Other items fell into place as well, though not as easy to plan ahead for, including a handy 8-5 win over the Reds and a display of power spread out over the bottom half of the order -- a little course correction after a couple of lighter days at the plate.
It all went nearly flawlessly. Kershaw hit the exact numbers the Dodgers were looking for in the lefty’s second start back since returning from the injured list, and more significantly, he looked strong during his 74-pitch, five-inning performance. The win allowed the Dodgers to keep pace with the Giants, who were scheduled to play the Braves in San Francisco later in the afternoon.
The combination of L.A.'s win over Cincinnati and San Francisco's loss to Atlanta means that the Dodgers sit just one game behind the first-place Giants in the National League West race.
“We checked all the boxes,” manager Dave Roberts said. “You just never know, the game can be so unpredictable. But how we looked at it, it played out the way we would have liked. Really good across the board on the pitching and run prevention side. And just offensively, I thought it was our best overall team approach today.”
Kershaw is still building up stamina and command after a two-month layoff while recovering from elbow issues, but he appears on track to be at full strength when October arrives. Roberts said Kershaw will be stretched to six innings in his next start.
The key to this win was Kershaw’s slider, which he threw 54 percent of the time and with which he recorded 15 swings and misses.
“It was better today overall,” Kershaw said. “The Reds are a team that’s pretty aggressive with the fastball. The gameplan today was to throw some spin. [Catcher] Will Smith and I were on the same page as far as that goes.
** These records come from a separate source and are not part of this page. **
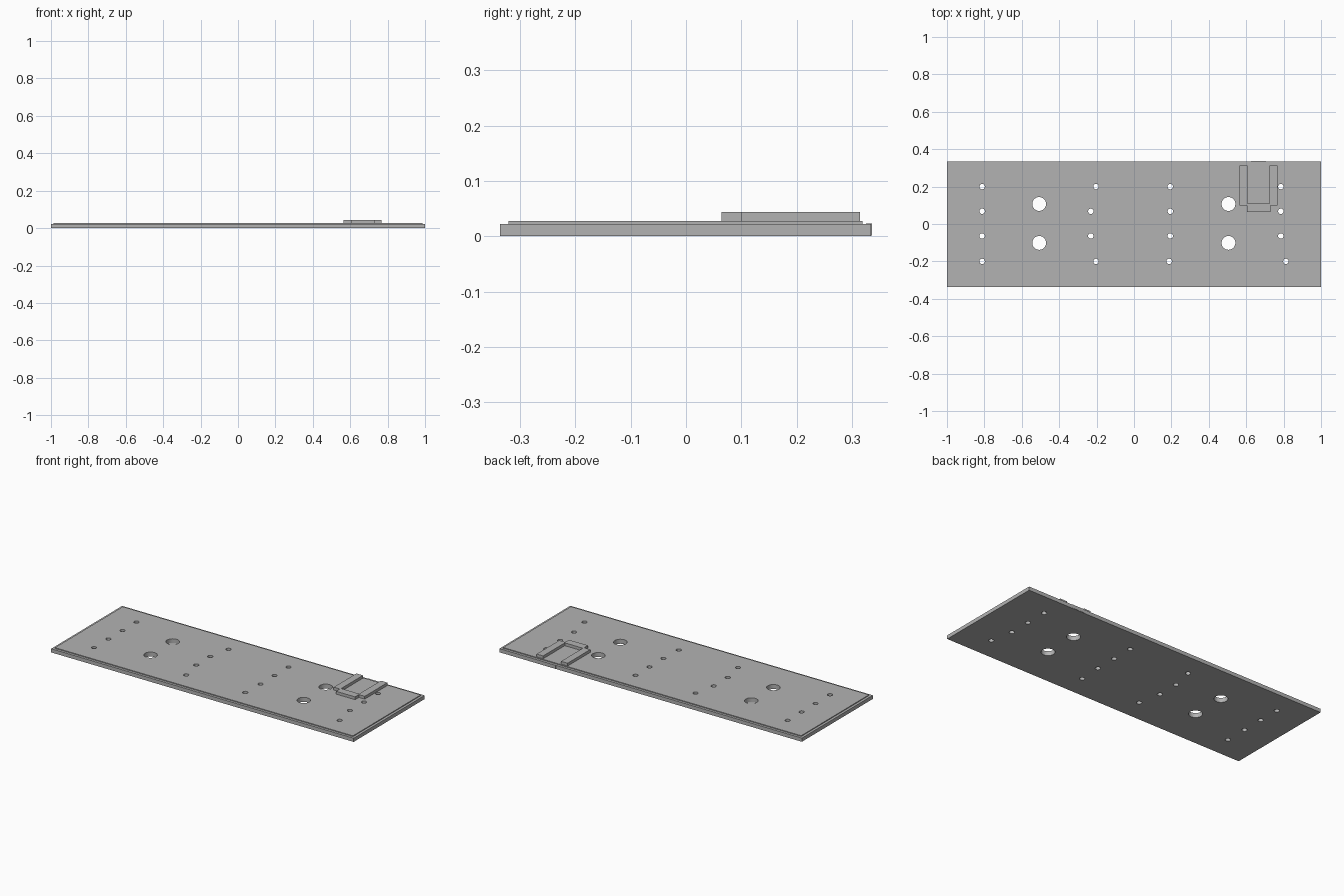
import bpy, bmesh
from mathutils import Matrix, Vector

if "Cube" in bpy.data.objects:
    bpy.data.objects.remove(bpy.data.objects["Cube"], do_unlink=True)

grey = bpy.data.materials.new("plain grey")
grey.use_nodes = True
colour = (0.45, 0.45, 0.45, 1)
grey.diffuse_color = colour
grey.node_tree.nodes["Principled BSDF"].inputs["Base Color"].default_value = colour


def finish(name, bm):
    mesh = bpy.data.meshes.new(name)
    bm.to_mesh(mesh)
    bm.free()
    mesh.materials.append(grey)
    obj = bpy.data.objects.new(name, mesh)
    bpy.context.collection.objects.link(obj)
    return obj


def add_box(bm, x, y, z):
    lo, hi = Vector((x[0], y[0], z[0])), Vector((x[1], y[1], z[1]))
    size = Matrix.Diagonal((*(hi - lo), 1))
    bmesh.ops.create_cube(bm, size=1, matrix=Matrix.Translation((lo + hi) / 2) @ size)


# Base plate with a slightly raised, inset top panel
BASE_Z, PANEL_Z, RIM = 0.022, 0.027, 0.021
bm = bmesh.new()
add_box(bm, (-1, 1), (-0.336, 0.334), (0, BASE_Z))
top = max(bm.faces, key=lambda f: f.calc_center_median().z)
bmesh.ops.inset_region(bm, faces=[top], thickness=RIM)
raised = bmesh.ops.extrude_face_region(bm, geom=[top])["geom"]
bmesh.ops.delete(bm, geom=[top], context="FACES")
bmesh.ops.translate(bm, vec=(0, 0, PANEL_Z - BASE_Z),
                    verts=[v for v in raised if isinstance(v, bmesh.types.BMVert)])
bmesh.ops.recalc_face_normals(bm, faces=bm.faces)
plate = finish("base_plate", bm)

# Through holes: four columns of screw holes and four large holes
rows = (0.2, 0.068, -0.064, -0.2)
columns = [(-0.812, -0.812, -0.812, -0.812), (-0.203, -0.231, -0.231, -0.203),
           (0.194, 0.194, 0.194, 0.188), (0.785, 0.785, 0.785, 0.812)]
holes = [(x, y, 0.0145) for col in columns for x, y in zip(col, rows)]
holes += [(x, y, 0.037) for x in (-0.507, 0.505) for y in (0.107, -0.101)]
bm = bmesh.new()
for x, y, r in holes:
    bmesh.ops.create_cone(bm, cap_ends=True, segments=32, radius1=r, radius2=r,
                          depth=0.2, matrix=Matrix.Translation((x, y, 0)))
cutter = finish("hole_cutter", bm)
cutter.hide_render = True

cut = plate.modifiers.new("holes", "BOOLEAN")
cut.operation, cut.solver, cut.object = "DIFFERENCE", "EXACT", cutter
bpy.context.view_layer.objects.active = plate
plate.select_set(True)
bpy.ops.object.modifier_apply(modifier=cut.name)
bpy.data.objects.remove(cutter, do_unlink=True)
bpy.ops.object.shade_smooth_by_angle()

# U-shaped connector bracket: two side rails and a cross bar
BRACKET_Z = (0.026, 0.044)
for name, x, y in (("bracket_right_rail", (0.563, 0.606), (0.1, 0.314)),
                   ("bracket_left_rail", (0.725, 0.768), (0.1, 0.314)),
                   ("bracket_cross_bar", (0.604, 0.729), (0.064, 0.109))):
    bm = bmesh.new()
    add_box(bm, x, y, BRACKET_Z)
    finish(name, bm)

# Small tab on the back edge behind the bracket
bm = bmesh.new()
add_box(bm, (0.626, 0.707), (0.325, 0.336), (0.001, BASE_Z + 0.0005))
finish("edge_tab", bm)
“Guys got some early swings on the slider. Toward the end there, they started backing up a little bit. I need to fix that, but overall, I thought it was better today.”
Roberts suspected Kershaw was squeezed on a few calls a little early in the game, but noted that overall, the veteran lefty was “fantastic.”
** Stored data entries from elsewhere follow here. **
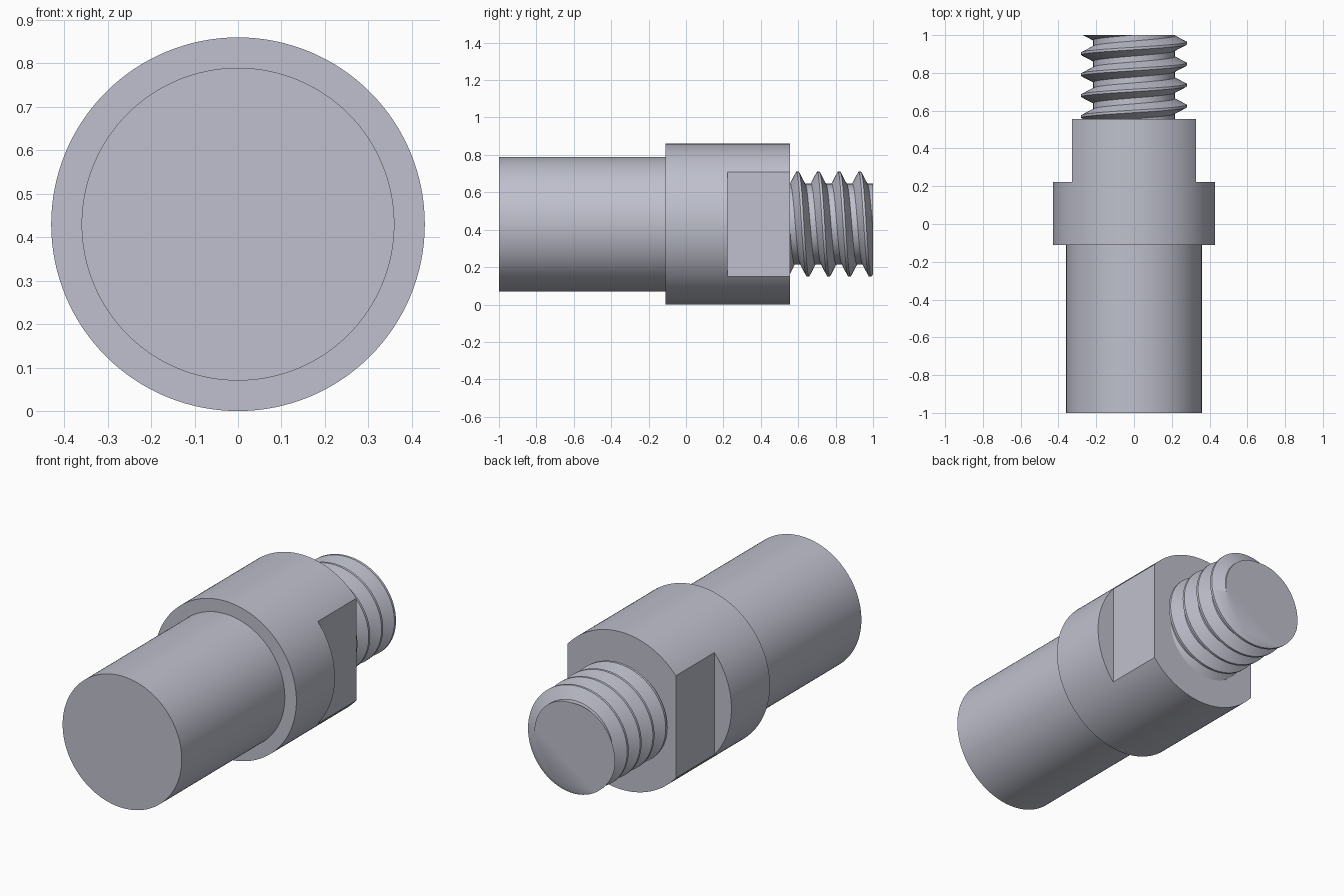
import bpy, bmesh, math
from mathutils import Vector

old = bpy.data.objects.get("Cube")
if old:
    bpy.data.objects.remove(old, do_unlink=True)

AXIS_Z = 0.43
COLLAR_END = 0.555

steel = bpy.data.materials.new("pale steel")
steel.use_nodes = True
colour = (0.52, 0.53, 0.61, 1)
steel.diffuse_color = colour
steel.node_tree.nodes["Principled BSDF"].inputs["Base Color"].default_value = colour


def ring_point(radius, y, angle):
    return (radius * math.cos(angle), y, AXIS_Z + radius * math.sin(angle))


def make_object(name, bm):
    bmesh.ops.recalc_face_normals(bm, faces=bm.faces)
    mesh = bpy.data.meshes.new(name)
    bm.to_mesh(mesh)
    bm.free()
    obj = bpy.data.objects.new(name, mesh)
    obj.data.materials.append(steel)
    bpy.context.collection.objects.link(obj)
    return obj


def activate(obj):
    bpy.ops.object.select_all(action="DESELECT")
    obj.select_set(True)
    bpy.context.view_layer.objects.active = obj


def smooth(obj):
    activate(obj)
    bpy.ops.object.shade_smooth_by_angle(angle=math.radians(30))


def lathe(name, profile, sides=128):
    bm = bmesh.new()
    rings = [[bm.verts.new(ring_point(r, y, math.tau * i / sides)) for i in range(sides)]
             for r, y in profile]
    for a, b in zip(rings, rings[1:]):
        for i in range(sides):
            j = (i + 1) % sides
            bm.faces.new((a[i], a[j], b[j], b[i]))
    bm.faces.new(rings[0])
    bm.faces.new(rings[-1])
    return make_object(name, bm)


# Round shank stepping up to the collar
body = lathe("shank_and_collar", [(0.36, -1), (0.36, -0.11), (0.43, -0.11), (0.43, COLLAR_END)])

# Wrench flats on both sides of the collar
for side in (-1, 1):
    bm = bmesh.new()
    bmesh.ops.create_cube(bm, size=1)
    bmesh.ops.scale(bm, verts=bm.verts, vec=(0.3, 0.6, 1.2))
    bmesh.ops.translate(bm, verts=bm.verts, vec=(side * (0.327 + 0.15), 0.222 + 0.3, AXIS_Z))
    cutter = make_object("flat_cutter", bm)
    cutter.hide_render = True
    activate(body)
    cut = body.modifiers.new("flat", "BOOLEAN")
    cut.operation = "DIFFERENCE"
    cut.solver = "EXACT"
    cut.object = cutter
    bpy.ops.object.modifier_apply(modifier=cut.name)
    bpy.data.objects.remove(cutter, do_unlink=True)
smooth(body)

# Helical thread: a repeating tooth profile that drops one pitch per turn
PITCH, CREST, ROOT, STEPS, TURNS = 0.111, 0.28, 0.216, 96, 9
tooth = [(-0.36, ROOT), (-0.06, CREST), (0.06, CREST), (0.36, ROOT)]
first_crest = 0.957 - 5 * PITCH
bm = bmesh.new()
columns = []
for i in range(STEPS + 1):
    turn = i / STEPS
    columns.append([bm.verts.new(ring_point(r, first_crest + (n + off - turn) * PITCH, math.tau * turn))
                    for n in range(TURNS) for off, r in tooth])
for a, b in zip(columns, columns[1:]):
    for j in range(len(a) - 1):
        bm.faces.new((a[j], a[j + 1], b[j + 1], b[j]))
bmesh.ops.remove_doubles(bm, verts=bm.verts, dist=0.0001)

# Trim the thread square at the tip and just inside the collar, then cap it
for y, direction in ((1.0, 1), (COLLAR_END - 0.01, -1)):
    result = bmesh.ops.bisect_plane(bm, geom=bm.verts[:] + bm.edges[:] + bm.faces[:], dist=0.00001,
                                    plane_co=Vector((0, y, 0)), plane_no=Vector((0, direction, 0)),
                                    clear_outer=True)
    rim = [e for e in result["geom_cut"] if isinstance(e, bmesh.types.BMEdge)]
    bmesh.ops.edgeloop_fill(bm, edges=rim)
smooth(make_object("threaded_stud", bm))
“I think the story of the day was that the slider was really good,” Roberts said. “He threw some really good curveballs, fastballs mixed in there. But overall, just really in control.”
“He’s Clayton Kershaw,” right fielder Mookie Betts said. “He was doing his thing. I’ve had that vantage point for two years now, it’s pretty fun to watch.”
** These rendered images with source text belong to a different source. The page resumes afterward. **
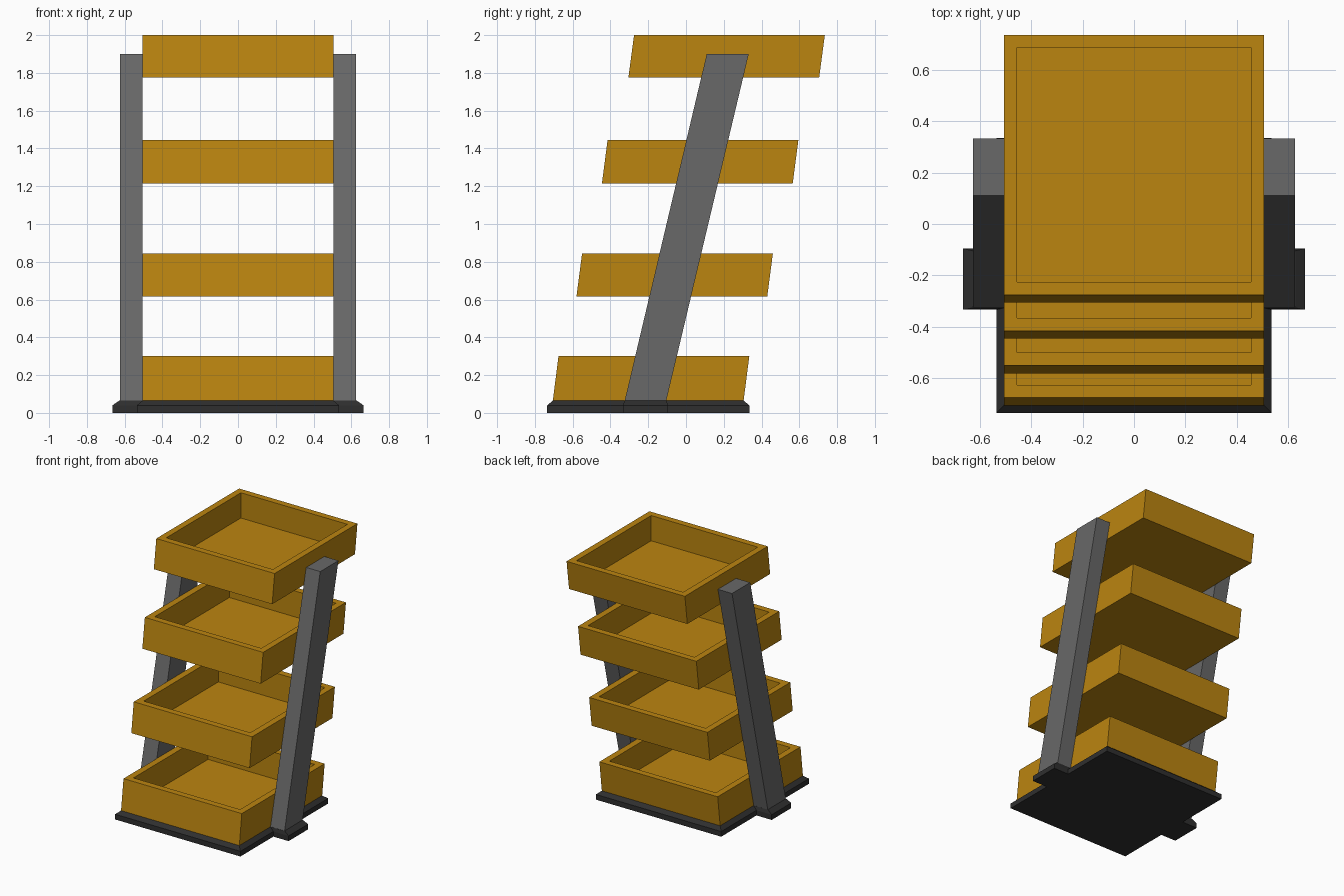
import bpy
import bmesh

cube = bpy.data.objects.get("Cube")
if cube:
    bpy.data.objects.remove(cube, do_unlink=True)


def material(name, color):
    mat = bpy.data.materials.new(name)
    mat.use_nodes = True
    mat.diffuse_color = (*color, 1)
    mat.node_tree.nodes["Principled BSDF"].inputs["Base Color"].default_value = (*color, 1)
    return mat


ochre = material("ochre", (0.5, 0.235, 0.005))
grey = material("mid_grey", (0.14, 0.14, 0.14))
dark = material("dark_grey", (0.028, 0.028, 0.028))


def rect(bm, x0, x1, y0, y1, z):
    """Four corner vertices of a horizontal rectangle."""
    return [bm.verts.new(p) for p in ((x0, y0, z), (x1, y0, z), (x1, y1, z), (x0, y1, z))]


def loft(name, sections, mat):
    """Join a stack of rectangles (x0, x1, y0, y1, z) and cap both ends."""
    bm = bmesh.new()
    rings = [rect(bm, *s) for s in sections]
    bm.faces.new(rings[0][::-1])
    for low, high in zip(rings, rings[1:]):
        for i in range(4):
            j = (i + 1) % 4
            bm.faces.new((low[i], low[j], high[j], high[i]))
    bm.faces.new(rings[-1])
    bmesh.ops.recalc_face_normals(bm, faces=bm.faces)
    mesh = bpy.data.meshes.new(name)
    bm.to_mesh(mesh)
    bm.free()
    mesh.materials.append(mat)
    obj = bpy.data.objects.new(name, mesh)
    bpy.context.collection.objects.link(obj)
    return obj


# Trays: outer walls lean back, the inner pocket is upright
W, DEPTH, LEAN, RIM, FLOOR = 0.505, 1.01, 0.03, 0.05, 0.03
trays = [(-0.705, 0.065, 0.3), (-0.58, 0.615, 0.845), (-0.445, 1.215, 1.445), (-0.305, 1.775, 2.0)]
for n, (y, z0, z1) in enumerate(trays, 1):
    yt = y + LEAN
    pocket = (-W + RIM, W - RIM, yt + RIM, yt + DEPTH - RIM)
    loft(f"tray_{n}", [(-W, W, y, y + DEPTH, z0), (-W, W, yt, yt + DEPTH, z1),
                       (*pocket, z1), (*pocket, z0 + FLOOR)], ochre)

# Base plate with a chamfered top edge
B, BEVEL, EDGE, TOP = 0.535, 0.03, 0.04, 0.065
loft("base_plate", [(-B, B, -0.735, 0.335, 0), (-B, B, -0.735, 0.335, EDGE),
                    (-B + BEVEL, B - BEVEL, -0.705, 0.305, TOP)], dark)

# Leaning posts and their feet on both sides
for side, s in (("left", 1), ("right", -1)):
    loft(f"{side}_post", [(s * W, s * 0.625, -0.328, -0.108, 0.05),
                          (s * W, s * 0.625, 0.11, 0.332, 1.9)], grey)
    loft(f"{side}_foot", [(s * 0.5, s * 0.665, -0.333, -0.095, 0),
                          (s * 0.5, s * 0.665, -0.333, -0.095, EDGE),
                          (s * 0.5, s * 0.628, -0.326, -0.104, TOP)], dark)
Where Kershaw thrived, Reds starter Wade Miley struggled, and the Dodgers pounced. On a hot, humid day at Great American Ball Park, Will Smith launched a solo homer in the second, and following Chris Taylor’s base hit, Gavin Lux connected with a two-run shot to put the Dodgers up 3-0.
Corey Seager added a two-run homer off Miley in the third, a 420-foot shot to right-center that left his bat at 105 mph.
In the two games since Lux was hit by a ball from a pitching machine and initially deemed unavailable to finish the series in Cincinnati, the outfielder logged four hits in seven at-bats with five RBIs.
“They were on early today, did a great job,” Kershaw said of the Dodgers’ offense. “Wade is somebody that works fast, throws a lot of strikes. I think we just attacked him early, got some guys on base. It was nice to get that run support early and try to make it hold up.”